* [Work to be completed] Below are some records; quote exactly the lines from the one that contains "while (i < rows.length" through the one that contains "return a.map((_, c)", inclusive, and no others.

(Extracted records)
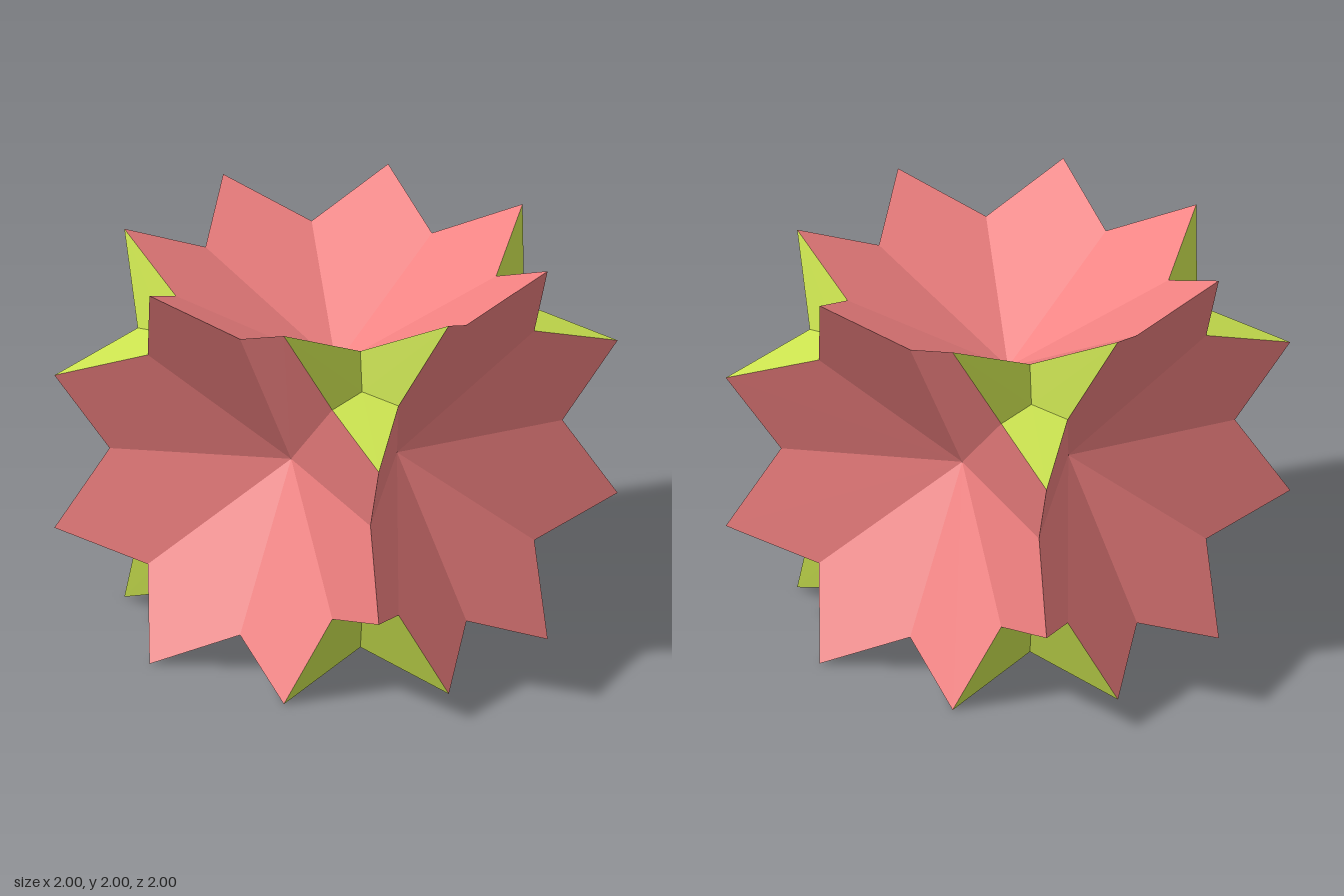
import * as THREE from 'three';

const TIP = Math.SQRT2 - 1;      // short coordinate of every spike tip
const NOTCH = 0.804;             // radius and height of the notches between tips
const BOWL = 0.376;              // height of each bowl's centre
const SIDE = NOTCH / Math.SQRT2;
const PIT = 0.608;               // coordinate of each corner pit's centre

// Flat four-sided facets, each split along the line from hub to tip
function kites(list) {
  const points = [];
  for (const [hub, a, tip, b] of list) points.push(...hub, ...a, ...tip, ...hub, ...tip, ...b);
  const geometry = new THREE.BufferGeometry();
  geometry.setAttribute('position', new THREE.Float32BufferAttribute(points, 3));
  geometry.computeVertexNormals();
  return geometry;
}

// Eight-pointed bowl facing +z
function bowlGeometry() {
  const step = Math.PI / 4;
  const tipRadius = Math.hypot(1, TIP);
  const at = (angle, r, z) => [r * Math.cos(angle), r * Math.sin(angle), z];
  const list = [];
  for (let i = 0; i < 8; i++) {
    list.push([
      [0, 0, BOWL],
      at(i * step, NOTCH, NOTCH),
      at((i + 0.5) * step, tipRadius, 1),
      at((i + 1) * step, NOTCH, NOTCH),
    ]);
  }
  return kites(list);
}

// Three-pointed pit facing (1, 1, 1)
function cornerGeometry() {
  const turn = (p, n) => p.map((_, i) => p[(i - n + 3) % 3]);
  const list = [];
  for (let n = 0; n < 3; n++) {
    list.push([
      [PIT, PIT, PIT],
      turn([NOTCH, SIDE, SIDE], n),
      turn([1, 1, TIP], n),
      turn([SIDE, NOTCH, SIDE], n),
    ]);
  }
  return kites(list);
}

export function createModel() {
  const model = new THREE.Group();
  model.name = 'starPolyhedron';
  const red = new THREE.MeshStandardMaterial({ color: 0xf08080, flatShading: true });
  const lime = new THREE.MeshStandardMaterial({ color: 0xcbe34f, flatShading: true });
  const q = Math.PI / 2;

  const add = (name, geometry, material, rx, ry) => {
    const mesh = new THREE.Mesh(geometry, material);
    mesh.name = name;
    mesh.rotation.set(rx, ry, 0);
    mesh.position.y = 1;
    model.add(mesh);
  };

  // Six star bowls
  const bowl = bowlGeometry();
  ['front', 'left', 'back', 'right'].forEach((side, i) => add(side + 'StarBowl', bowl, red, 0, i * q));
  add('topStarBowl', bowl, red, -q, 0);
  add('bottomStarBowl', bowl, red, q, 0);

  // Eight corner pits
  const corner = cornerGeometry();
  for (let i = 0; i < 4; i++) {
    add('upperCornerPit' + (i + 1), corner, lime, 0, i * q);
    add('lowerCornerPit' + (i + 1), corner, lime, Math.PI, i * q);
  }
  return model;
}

* * *

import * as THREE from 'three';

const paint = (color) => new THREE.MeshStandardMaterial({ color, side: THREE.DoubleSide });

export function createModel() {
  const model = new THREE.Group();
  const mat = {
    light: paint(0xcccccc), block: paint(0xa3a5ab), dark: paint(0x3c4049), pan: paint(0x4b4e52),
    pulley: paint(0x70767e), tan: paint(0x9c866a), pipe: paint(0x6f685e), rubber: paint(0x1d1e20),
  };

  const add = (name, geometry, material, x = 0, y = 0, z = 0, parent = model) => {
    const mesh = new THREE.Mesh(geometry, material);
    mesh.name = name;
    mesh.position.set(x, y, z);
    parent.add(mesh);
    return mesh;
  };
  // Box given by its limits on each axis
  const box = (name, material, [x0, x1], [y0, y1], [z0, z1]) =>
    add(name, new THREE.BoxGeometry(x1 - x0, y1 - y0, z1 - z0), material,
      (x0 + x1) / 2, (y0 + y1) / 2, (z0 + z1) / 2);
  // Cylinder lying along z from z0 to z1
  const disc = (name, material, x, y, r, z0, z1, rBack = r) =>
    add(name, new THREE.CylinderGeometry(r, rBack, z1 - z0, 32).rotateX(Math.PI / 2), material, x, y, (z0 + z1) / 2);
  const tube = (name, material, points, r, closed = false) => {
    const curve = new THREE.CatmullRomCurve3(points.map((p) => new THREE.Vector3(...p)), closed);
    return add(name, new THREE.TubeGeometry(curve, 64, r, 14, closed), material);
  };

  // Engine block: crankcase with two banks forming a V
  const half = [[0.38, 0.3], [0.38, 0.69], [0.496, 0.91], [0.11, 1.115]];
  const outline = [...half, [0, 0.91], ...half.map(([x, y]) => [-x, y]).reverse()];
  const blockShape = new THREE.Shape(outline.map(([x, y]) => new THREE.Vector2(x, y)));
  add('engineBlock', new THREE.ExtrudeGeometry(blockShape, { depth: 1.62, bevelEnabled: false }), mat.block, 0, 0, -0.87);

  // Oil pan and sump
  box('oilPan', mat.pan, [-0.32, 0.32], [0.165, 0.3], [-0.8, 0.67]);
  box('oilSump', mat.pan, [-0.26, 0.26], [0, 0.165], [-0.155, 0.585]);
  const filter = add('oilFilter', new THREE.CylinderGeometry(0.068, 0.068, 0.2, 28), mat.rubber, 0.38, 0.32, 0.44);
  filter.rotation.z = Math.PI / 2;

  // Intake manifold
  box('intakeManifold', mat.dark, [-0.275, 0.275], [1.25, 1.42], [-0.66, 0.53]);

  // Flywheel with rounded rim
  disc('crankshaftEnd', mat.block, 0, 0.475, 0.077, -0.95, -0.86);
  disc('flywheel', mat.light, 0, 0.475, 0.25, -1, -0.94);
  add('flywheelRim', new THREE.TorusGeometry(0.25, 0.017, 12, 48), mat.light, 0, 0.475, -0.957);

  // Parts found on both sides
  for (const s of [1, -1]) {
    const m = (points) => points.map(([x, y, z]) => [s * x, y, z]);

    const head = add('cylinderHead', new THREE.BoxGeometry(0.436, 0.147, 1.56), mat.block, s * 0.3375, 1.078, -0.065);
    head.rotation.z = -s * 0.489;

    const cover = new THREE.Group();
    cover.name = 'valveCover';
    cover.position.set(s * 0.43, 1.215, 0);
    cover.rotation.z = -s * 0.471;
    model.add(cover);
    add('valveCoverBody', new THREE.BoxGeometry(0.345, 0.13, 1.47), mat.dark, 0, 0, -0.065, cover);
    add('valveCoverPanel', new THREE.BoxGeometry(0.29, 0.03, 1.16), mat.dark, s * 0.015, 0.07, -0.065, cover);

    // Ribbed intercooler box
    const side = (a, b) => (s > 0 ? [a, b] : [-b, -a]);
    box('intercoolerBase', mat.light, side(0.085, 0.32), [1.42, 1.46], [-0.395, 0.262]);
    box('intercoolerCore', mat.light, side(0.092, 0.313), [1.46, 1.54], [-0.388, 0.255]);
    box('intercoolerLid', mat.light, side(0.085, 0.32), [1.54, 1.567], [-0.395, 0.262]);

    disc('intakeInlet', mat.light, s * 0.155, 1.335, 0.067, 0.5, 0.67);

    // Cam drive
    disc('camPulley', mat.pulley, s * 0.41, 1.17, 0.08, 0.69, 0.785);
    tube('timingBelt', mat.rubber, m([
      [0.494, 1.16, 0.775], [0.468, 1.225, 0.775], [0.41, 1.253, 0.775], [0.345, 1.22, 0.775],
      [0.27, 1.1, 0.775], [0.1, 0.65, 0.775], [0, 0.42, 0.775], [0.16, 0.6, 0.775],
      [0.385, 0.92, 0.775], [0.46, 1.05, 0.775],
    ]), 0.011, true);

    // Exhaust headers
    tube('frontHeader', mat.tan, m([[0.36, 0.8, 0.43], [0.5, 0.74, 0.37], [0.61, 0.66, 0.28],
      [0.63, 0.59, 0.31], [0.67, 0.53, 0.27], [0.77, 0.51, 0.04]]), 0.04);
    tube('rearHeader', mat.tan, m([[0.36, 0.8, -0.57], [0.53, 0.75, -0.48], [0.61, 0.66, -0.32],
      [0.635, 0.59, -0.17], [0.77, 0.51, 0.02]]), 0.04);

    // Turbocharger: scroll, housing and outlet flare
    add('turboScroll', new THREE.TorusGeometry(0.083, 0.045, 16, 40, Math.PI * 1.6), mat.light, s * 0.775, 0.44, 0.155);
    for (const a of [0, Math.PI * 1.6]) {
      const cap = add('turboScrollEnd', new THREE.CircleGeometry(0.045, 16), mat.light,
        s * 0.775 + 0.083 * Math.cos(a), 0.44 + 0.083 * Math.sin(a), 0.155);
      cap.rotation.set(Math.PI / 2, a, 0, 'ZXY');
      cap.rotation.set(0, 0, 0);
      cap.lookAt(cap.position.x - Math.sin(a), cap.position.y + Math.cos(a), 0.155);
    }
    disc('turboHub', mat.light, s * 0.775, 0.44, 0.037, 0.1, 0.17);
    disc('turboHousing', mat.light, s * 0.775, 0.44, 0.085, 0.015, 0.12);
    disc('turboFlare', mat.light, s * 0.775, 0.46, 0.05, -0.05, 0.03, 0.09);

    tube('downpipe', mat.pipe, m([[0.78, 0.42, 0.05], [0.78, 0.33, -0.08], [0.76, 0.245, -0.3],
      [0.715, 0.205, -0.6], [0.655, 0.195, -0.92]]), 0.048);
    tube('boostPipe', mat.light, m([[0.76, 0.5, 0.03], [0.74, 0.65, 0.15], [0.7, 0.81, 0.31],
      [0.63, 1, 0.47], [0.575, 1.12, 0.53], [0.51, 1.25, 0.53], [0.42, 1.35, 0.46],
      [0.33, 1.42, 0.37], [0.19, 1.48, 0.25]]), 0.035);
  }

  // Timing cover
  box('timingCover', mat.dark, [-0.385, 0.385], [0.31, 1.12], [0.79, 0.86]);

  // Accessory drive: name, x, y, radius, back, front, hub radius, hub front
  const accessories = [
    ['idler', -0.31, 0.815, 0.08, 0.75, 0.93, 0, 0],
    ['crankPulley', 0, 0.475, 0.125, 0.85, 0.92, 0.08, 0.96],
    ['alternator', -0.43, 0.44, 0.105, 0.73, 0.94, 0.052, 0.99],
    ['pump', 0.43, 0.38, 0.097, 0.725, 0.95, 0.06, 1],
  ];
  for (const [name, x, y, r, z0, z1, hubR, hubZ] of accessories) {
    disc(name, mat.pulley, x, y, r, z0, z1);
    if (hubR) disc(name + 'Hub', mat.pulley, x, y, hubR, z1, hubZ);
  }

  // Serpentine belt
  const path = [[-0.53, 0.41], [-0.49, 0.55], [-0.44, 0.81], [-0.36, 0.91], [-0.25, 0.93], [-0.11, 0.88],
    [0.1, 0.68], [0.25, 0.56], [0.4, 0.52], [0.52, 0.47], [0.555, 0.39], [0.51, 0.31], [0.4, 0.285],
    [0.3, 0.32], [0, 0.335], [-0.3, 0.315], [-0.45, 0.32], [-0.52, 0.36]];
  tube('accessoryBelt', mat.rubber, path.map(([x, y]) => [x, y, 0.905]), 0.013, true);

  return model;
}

---

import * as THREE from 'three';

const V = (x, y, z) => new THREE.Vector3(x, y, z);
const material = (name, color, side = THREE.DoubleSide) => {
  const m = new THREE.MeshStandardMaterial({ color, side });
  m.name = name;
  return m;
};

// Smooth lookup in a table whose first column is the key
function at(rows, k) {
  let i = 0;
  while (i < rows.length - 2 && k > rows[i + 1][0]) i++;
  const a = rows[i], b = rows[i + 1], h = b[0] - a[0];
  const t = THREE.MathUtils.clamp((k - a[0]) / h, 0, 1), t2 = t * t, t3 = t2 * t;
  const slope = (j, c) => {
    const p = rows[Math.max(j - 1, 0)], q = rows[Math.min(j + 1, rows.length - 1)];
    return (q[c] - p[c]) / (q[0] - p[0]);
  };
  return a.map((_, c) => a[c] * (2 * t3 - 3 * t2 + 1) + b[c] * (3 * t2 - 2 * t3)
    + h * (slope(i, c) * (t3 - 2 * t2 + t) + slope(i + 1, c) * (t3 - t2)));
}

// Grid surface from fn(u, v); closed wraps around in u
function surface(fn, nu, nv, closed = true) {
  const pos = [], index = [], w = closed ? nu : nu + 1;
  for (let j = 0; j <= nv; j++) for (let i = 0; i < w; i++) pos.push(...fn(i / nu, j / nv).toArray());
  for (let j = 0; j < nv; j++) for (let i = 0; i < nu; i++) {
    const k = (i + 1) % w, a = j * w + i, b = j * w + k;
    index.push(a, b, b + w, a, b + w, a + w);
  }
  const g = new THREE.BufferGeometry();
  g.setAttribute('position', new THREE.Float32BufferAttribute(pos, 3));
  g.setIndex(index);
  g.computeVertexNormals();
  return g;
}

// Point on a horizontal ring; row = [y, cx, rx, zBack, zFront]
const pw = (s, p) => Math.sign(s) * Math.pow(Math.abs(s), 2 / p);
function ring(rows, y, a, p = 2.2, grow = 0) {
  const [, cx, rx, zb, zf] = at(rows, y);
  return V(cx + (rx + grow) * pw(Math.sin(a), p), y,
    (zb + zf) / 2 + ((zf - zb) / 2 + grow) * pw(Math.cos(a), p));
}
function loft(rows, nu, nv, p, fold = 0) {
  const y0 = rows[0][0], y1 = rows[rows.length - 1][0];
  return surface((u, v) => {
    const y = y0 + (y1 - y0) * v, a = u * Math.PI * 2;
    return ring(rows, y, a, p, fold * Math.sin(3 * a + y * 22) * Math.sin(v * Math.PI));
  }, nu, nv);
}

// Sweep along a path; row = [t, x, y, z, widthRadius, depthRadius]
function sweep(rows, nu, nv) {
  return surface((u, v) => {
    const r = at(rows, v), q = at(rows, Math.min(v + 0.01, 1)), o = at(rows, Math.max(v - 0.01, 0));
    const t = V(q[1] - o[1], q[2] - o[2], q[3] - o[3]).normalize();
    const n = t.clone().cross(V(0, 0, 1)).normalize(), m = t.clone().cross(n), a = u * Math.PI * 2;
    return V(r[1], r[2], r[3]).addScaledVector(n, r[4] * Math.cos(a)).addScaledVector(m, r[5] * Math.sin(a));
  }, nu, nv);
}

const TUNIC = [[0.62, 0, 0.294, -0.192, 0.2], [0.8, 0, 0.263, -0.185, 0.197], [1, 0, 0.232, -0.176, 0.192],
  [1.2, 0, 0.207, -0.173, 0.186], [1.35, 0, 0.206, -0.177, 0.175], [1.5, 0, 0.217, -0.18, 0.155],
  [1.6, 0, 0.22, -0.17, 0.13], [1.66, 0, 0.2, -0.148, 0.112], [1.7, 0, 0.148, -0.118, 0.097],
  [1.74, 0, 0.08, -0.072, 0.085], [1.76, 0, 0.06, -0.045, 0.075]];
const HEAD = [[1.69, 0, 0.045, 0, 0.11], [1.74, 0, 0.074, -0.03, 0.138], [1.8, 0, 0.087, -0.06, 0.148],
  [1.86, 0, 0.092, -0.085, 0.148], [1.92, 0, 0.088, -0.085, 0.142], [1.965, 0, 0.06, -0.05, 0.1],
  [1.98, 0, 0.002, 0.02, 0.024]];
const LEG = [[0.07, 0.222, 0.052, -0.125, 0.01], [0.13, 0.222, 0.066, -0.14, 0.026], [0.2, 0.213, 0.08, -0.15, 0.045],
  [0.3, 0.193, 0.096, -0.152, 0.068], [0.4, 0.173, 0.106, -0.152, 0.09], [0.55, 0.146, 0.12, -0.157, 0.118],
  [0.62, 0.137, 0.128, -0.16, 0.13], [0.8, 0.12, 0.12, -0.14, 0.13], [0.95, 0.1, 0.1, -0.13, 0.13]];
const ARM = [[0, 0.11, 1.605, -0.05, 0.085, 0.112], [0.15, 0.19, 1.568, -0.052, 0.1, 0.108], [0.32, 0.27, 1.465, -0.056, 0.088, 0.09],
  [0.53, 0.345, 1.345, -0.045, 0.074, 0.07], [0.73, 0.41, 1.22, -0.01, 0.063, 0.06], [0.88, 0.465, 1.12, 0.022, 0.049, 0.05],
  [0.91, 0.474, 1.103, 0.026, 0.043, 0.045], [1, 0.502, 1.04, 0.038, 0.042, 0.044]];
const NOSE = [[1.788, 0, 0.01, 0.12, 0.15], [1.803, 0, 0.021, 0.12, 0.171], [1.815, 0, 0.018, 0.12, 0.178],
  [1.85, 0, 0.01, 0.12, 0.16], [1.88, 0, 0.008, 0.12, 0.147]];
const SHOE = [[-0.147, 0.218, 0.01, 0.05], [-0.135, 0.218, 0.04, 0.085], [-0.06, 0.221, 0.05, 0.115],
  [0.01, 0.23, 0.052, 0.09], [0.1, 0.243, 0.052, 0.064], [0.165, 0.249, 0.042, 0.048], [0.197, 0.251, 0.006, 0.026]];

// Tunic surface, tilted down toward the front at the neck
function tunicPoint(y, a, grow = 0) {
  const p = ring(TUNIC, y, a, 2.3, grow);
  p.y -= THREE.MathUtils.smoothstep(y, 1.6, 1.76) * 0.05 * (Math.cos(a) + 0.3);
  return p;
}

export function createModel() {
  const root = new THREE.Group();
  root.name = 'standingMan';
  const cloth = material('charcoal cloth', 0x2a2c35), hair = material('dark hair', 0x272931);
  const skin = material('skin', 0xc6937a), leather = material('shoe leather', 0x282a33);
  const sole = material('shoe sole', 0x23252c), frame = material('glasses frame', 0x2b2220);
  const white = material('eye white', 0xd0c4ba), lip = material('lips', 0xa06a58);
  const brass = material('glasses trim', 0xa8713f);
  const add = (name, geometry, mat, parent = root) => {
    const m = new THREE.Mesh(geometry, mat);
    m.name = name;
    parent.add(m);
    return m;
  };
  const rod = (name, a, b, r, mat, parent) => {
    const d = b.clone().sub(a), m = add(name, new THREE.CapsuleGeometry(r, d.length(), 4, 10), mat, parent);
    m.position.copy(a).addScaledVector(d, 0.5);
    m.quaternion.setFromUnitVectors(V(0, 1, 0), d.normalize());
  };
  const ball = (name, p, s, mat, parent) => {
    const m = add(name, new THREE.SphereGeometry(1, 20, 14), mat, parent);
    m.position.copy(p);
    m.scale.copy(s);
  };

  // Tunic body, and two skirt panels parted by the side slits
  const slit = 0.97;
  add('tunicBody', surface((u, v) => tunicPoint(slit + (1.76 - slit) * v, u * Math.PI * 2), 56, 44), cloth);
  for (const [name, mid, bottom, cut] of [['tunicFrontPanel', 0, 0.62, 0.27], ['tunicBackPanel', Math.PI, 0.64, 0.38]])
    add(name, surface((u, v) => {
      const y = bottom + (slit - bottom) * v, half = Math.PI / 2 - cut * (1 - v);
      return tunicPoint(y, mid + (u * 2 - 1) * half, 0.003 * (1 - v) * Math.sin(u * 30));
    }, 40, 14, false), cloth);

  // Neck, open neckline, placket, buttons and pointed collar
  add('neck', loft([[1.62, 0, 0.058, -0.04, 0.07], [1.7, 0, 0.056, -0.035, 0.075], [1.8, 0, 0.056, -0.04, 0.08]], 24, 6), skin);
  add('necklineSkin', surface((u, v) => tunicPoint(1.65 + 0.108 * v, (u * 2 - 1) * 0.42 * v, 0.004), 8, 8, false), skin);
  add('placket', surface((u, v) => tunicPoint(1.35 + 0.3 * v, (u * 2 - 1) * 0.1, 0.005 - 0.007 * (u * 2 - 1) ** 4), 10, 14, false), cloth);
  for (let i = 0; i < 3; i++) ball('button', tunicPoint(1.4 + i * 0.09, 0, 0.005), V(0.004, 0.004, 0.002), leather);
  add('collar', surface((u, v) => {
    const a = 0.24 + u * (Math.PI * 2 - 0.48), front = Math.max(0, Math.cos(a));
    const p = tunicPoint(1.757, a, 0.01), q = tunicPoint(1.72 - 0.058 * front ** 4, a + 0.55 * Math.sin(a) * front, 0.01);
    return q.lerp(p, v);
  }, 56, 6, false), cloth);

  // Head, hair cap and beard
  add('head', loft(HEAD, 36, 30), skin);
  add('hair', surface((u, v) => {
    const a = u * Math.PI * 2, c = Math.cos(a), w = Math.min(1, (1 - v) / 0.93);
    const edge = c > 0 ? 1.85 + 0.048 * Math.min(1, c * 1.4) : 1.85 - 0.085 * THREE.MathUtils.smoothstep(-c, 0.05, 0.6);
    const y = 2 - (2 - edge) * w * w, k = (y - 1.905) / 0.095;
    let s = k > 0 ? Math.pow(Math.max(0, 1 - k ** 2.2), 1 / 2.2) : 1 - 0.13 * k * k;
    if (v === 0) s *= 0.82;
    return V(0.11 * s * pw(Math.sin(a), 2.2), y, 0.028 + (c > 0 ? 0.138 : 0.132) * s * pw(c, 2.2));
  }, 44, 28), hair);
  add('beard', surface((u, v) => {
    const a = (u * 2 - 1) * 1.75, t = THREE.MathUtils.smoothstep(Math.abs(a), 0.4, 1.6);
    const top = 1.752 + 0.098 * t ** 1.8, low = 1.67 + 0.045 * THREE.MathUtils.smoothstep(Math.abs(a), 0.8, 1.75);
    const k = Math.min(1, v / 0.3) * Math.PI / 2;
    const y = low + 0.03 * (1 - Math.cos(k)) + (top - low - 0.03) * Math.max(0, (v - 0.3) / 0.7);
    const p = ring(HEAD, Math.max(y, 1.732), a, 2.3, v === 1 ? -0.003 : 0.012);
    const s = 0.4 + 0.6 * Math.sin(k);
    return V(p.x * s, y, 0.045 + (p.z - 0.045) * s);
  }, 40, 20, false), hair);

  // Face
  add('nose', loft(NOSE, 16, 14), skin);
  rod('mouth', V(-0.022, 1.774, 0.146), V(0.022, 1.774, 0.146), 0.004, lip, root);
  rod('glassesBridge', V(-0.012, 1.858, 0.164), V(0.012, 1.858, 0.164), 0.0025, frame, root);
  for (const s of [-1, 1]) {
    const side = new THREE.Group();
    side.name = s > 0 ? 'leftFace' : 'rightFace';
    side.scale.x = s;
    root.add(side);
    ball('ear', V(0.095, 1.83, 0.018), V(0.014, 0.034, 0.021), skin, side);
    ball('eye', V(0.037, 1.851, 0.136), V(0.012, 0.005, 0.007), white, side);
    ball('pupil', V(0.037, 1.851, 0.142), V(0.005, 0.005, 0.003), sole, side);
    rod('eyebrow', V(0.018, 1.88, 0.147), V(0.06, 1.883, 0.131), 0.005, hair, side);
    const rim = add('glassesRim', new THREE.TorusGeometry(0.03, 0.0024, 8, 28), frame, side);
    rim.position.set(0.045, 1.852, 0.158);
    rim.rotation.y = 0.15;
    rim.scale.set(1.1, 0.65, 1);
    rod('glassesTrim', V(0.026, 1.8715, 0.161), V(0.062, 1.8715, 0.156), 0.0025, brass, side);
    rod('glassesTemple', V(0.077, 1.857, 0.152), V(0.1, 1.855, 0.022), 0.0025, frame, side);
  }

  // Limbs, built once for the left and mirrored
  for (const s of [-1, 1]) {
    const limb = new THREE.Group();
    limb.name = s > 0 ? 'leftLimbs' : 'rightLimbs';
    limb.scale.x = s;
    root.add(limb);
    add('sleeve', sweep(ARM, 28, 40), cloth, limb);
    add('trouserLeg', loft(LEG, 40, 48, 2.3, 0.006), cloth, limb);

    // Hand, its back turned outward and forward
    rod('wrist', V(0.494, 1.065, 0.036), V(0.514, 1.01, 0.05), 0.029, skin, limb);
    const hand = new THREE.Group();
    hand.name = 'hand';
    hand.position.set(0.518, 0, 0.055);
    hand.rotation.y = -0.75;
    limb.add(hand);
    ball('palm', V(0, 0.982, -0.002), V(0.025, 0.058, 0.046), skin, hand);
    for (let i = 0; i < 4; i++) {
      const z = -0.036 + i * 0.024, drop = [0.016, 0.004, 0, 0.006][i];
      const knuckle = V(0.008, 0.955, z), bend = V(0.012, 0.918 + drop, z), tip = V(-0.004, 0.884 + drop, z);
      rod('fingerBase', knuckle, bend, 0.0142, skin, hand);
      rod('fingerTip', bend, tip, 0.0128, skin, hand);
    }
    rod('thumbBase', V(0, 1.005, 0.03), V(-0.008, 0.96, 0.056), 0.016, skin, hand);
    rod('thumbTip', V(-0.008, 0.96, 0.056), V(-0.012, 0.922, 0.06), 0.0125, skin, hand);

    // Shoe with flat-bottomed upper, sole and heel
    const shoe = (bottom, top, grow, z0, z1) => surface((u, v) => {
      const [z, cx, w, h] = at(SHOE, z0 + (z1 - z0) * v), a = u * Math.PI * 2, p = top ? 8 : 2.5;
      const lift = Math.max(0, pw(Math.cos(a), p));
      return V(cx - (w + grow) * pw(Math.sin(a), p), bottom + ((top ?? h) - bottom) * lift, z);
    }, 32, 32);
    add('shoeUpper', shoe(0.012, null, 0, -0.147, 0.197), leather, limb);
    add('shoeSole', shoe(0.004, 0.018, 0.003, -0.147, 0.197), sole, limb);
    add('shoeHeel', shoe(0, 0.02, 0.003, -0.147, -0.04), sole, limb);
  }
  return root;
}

* [Answer section]
  while (i < rows.length - 2 && k > rows[i + 1][0]) i++;
  const a = rows[i], b = rows[i + 1], h = b[0] - a[0];
  const t = THREE.MathUtils.clamp((k - a[0]) / h, 0, 1), t2 = t * t, t3 = t2 * t;
  const slope = (j, c) => {
    const p = rows[Math.max(j - 1, 0)], q = rows[Math.min(j + 1, rows.length - 1)];
    return (q[c] - p[c]) / (q[0] - p[0]);
  };
  return a.map((_, c) => a[c] * (2 * t3 - 3 * t2 + 1) + b[c] * (3 * t2 - 2 * t3)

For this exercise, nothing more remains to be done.